In recent months in El Salvador, two local organizations, La Colectiva Feminista para el Desarrollo Local and La Agrupación Ciudadana para la Despenalización del Aborto Terapéutico, Ético y Eugenésico have called for the Salvadoran media and government to cease their public defamation. These actions, including hate speeches by public officials, as well as by non-state actors, such as religious and community leaders, or fundamentalist groups and news outlets, intend to impede their work to advance sexual and reproductive rights as human rights, the organizations say. Abortion is criminalized in all cases in El Salvador, including when the woman’s life or health is at risk, or in cases of rape or incest.
The World Health Organization states that “ending the silent pandemic of unsafe abortion is an urgent public-health and human-rights imperative” and calls safe, legal abortion a “fundamental right of women, irrespective of where they live.”
We know that some of the lowest abortion rates in the world are in countries where safe abortion is legal and available, along with quality family planning services that enable women to prevent unintended pregnancies. Providing contraception to the estimated 222 million women who want to avoid pregnancy in the developing world would decrease the need for abortion services; however, even when quality contraceptive services are widely available, there will always be a need for abortion. Through our global programs, PPGNHI is working to increase access to contraception, provide sexual and reproductive health education, and advocate for sexual and reproductive health and rights.
Next month, PPGNHI is a proud co-sponsor of the Human Right to Family Planning Conference, held October 9-11 at the University of Washington campus in Seattle.

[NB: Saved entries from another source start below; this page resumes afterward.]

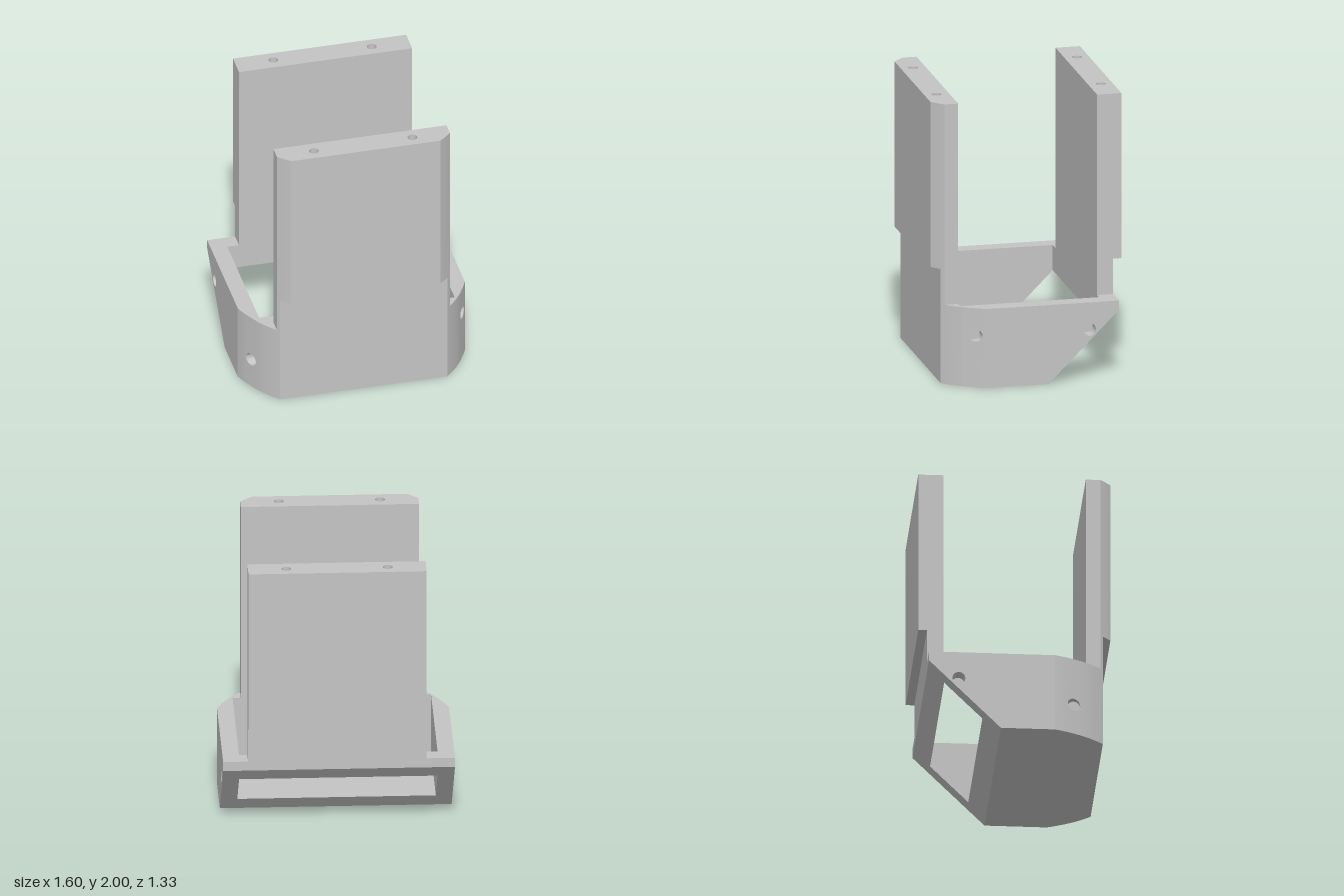
import * as THREE from 'three';
import { mergeGeometries, toCreasedNormals } from 'three/addons/utils/BufferGeometryUtils.js';

const RADIUS = 0.852, CENTRE_X = 0.011;     // rounded front corners share one circle
const RIM = 0.565, STEP = 0.818, TOP = 2;   // heights of the base rim, tower step and tower top
const INNER = 0.685, FRONT_IN = 0.491, BACK_IN = -0.494, BACK_OUT = -0.607;
const X_MIN = -0.602, X_MAX = 0.628;        // tower width

const arcX = (z) => Math.sqrt(RADIUS * RADIUS - z * z);
const arcZ = (x) => Math.sqrt(RADIUS * RADIUS - (x - CENTRE_X) ** 2);

// Counter-clockwise outline with clockwise round holes
function makeShape(points, holes = []) {
  const outline = points.map(([a, b]) => new THREE.Vector2(a, b));
  if (THREE.ShapeUtils.isClockWise(outline)) outline.reverse();
  const shape = new THREE.Shape(outline);
  for (const [a, b, r] of holes) {
    shape.holes.push(new THREE.Path().absarc(a, b, r, 0, Math.PI * 2, true));
  }
  return shape;
}

const extrude = (shape, depth) =>
  new THREE.ExtrudeGeometry(shape, { depth, bevelEnabled: false, curveSegments: 12 });

// Plan outline [x, z] raised from y0 to y1
function raise(plan, y0, y1, holes = []) {
  const shape = makeShape(plan.map(([x, z]) => [x, -z]), holes.map(([x, z, r]) => [x, -z, r]));
  return extrude(shape, y1 - y0).rotateX(-Math.PI / 2).translate(0, y0, 0);
}

// Side profile [z, y] stretched across the cavity
function across(profile) {
  return extrude(makeShape(profile.map(([z, y]) => [-z, y])), INNER * 2)
    .rotateY(Math.PI / 2).translate(-INNER, 0, 0);
}

// One layer (t0..t1 of the thickness) of a side wall piece, its outer face following the body outline
function sideLayer(side, profile, holes, t0, t1) {
  const geometry = extrude(
    makeShape(profile.map(([z, y]) => [-side * z, y]), holes.map(([z, y, r]) => [-side * z, y, r])), t1 - t0);
  const p = geometry.attributes.position;
  const zs = profile.map(([z]) => z);
  const za = Math.min(...zs), zb = Math.max(...zs);
  const outer = (z) => Math.min(0.8, arcX(Math.max(z, 0)) + side * CENTRE_X);
  for (let i = 0; i < p.count; i++) {
    const z = -side * p.getX(i);
    const face = THREE.MathUtils.lerp(outer(za), outer(zb), (z - za) / (zb - za));
    p.setXYZ(i, side * THREE.MathUtils.lerp(INNER, face, t0 + p.getZ(i)), p.getY(i), z);
  }
  return geometry;
}

// Blind holes: drilled outer layer over a solid inner one
const sidePanel = (side, profile, holes) => [
  sideLayer(side, profile, [], 0, 0.15),
  sideLayer(side, profile, holes, 0.15, 1),
];

// Front block plan: straight face at zFront, arcs at both corners, clipped to xMin..xMax
function frontPlan(zFront, xMin, xMax) {
  const half = arcX(zFront);
  const arc = (xa, xb) => Array.from({ length: 7 }, (_, i) => {
    const x = THREE.MathUtils.lerp(xa, xb, i / 6);
    return [x, arcZ(x)];
  });
  return [[xMin, FRONT_IN], ...arc(xMin, CENTRE_X - half), ...arc(CENTRE_X + half, xMax), [xMax, FRONT_IN]];
}

const backPlan = (zBack) => [[X_MIN, BACK_IN], [X_MAX, BACK_IN], [X_MAX, zBack], [X_MIN, zBack]];

export function createModel() {
  const group = new THREE.Group();
  const grey = new THREE.MeshStandardMaterial({ color: 0xc4c4c4 });
  grey.name = 'grey';

  const add = (name, parts) => {
    const mesh = new THREE.Mesh(toCreasedNormals(mergeGeometries(parts), 0.3), grey);
    mesh.name = name;
    group.add(mesh);
  };

  // Side walls with screw holes; the rear is cut off by a 45 degree slope
  for (const side of [1, -1]) {
    const bend = side > 0 ? 0.32 : 0.264;
    const parts = sidePanel(side,
      [[BACK_OUT, 0.497], [BACK_OUT, RIM], [bend, RIM], [bend, 0], [-0.11, 0]],
      [[-0.4, 0.37, 0.045]]);
    const breaks = side > 0 ? [bend, 0.352, 0.448, FRONT_IN] : [bend, 0.308, 0.352, 0.448, FRONT_IN];
    for (let i = 0; i < breaks.length - 1; i++) {
      const a = breaks[i], b = breaks[i + 1];
      const holes = a === 0.352 ? [[0.4, side > 0 ? 0.37 : 0.22, 0.045]] : [];
      parts.push(...sidePanel(side, [[a, 0], [a, RIM], [b, RIM], [b, 0]], holes));
    }
    add(side > 0 ? 'leftWall' : 'rightWall', parts);
  }

  // Floor and the back beam, leaving a slot in the slope between them
  add('floor', [across([[-0.11, 0], [-0.23, 0.12], [FRONT_IN, 0.12], [FRONT_IN, 0]])]);
  add('backBeam', [across([[BACK_IN, 0.384], [BACK_IN, RIM], [BACK_OUT, RIM], [BACK_OUT, 0.497]])]);

  // Front wall of the base
  add('frontWall', [raise(frontPlan(0.61, CENTRE_X - arcX(FRONT_IN), CENTRE_X + arcX(FRONT_IN)), 0, RIM)]);

  // Towers: recessed foot, thicker plate, and screw holes sunk into the top
  const towers = [
    ['frontTower', frontPlan(0.61, X_MIN, X_MAX), frontPlan(0.667, X_MIN, X_MAX), 0.58],
    ['backTower', backPlan(BACK_OUT), backPlan(-0.667), -0.583],
  ];
  for (const [name, foot, plate, holeZ] of towers) {
    const holes = [-0.337, 0.363].map((x) => [x, holeZ, 0.034]);
    add(name, [raise(foot, RIM, STEP), raise(plate, STEP, 1.7), raise(plate, 1.7, TOP, holes)]);
  }
  return group;
}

This conference is the first of its kind to be sponsored by a U.S. university in collaboration with community organizations and it will explore the relationship between the right to health and family planning, including abortion, and improving universal access—globally and locally.
The numbers and stories are horrifying indeed, and at the same time make a strong argument for legalized abortion. Surveys suggest people can agree on abortions in cases of rape, but why should we stop there? We as a society, from Seattle to Dubai, must eliminate restrictions on a woman’s ability to decide when and if she has children, because no woman should die from an unsafe abortion.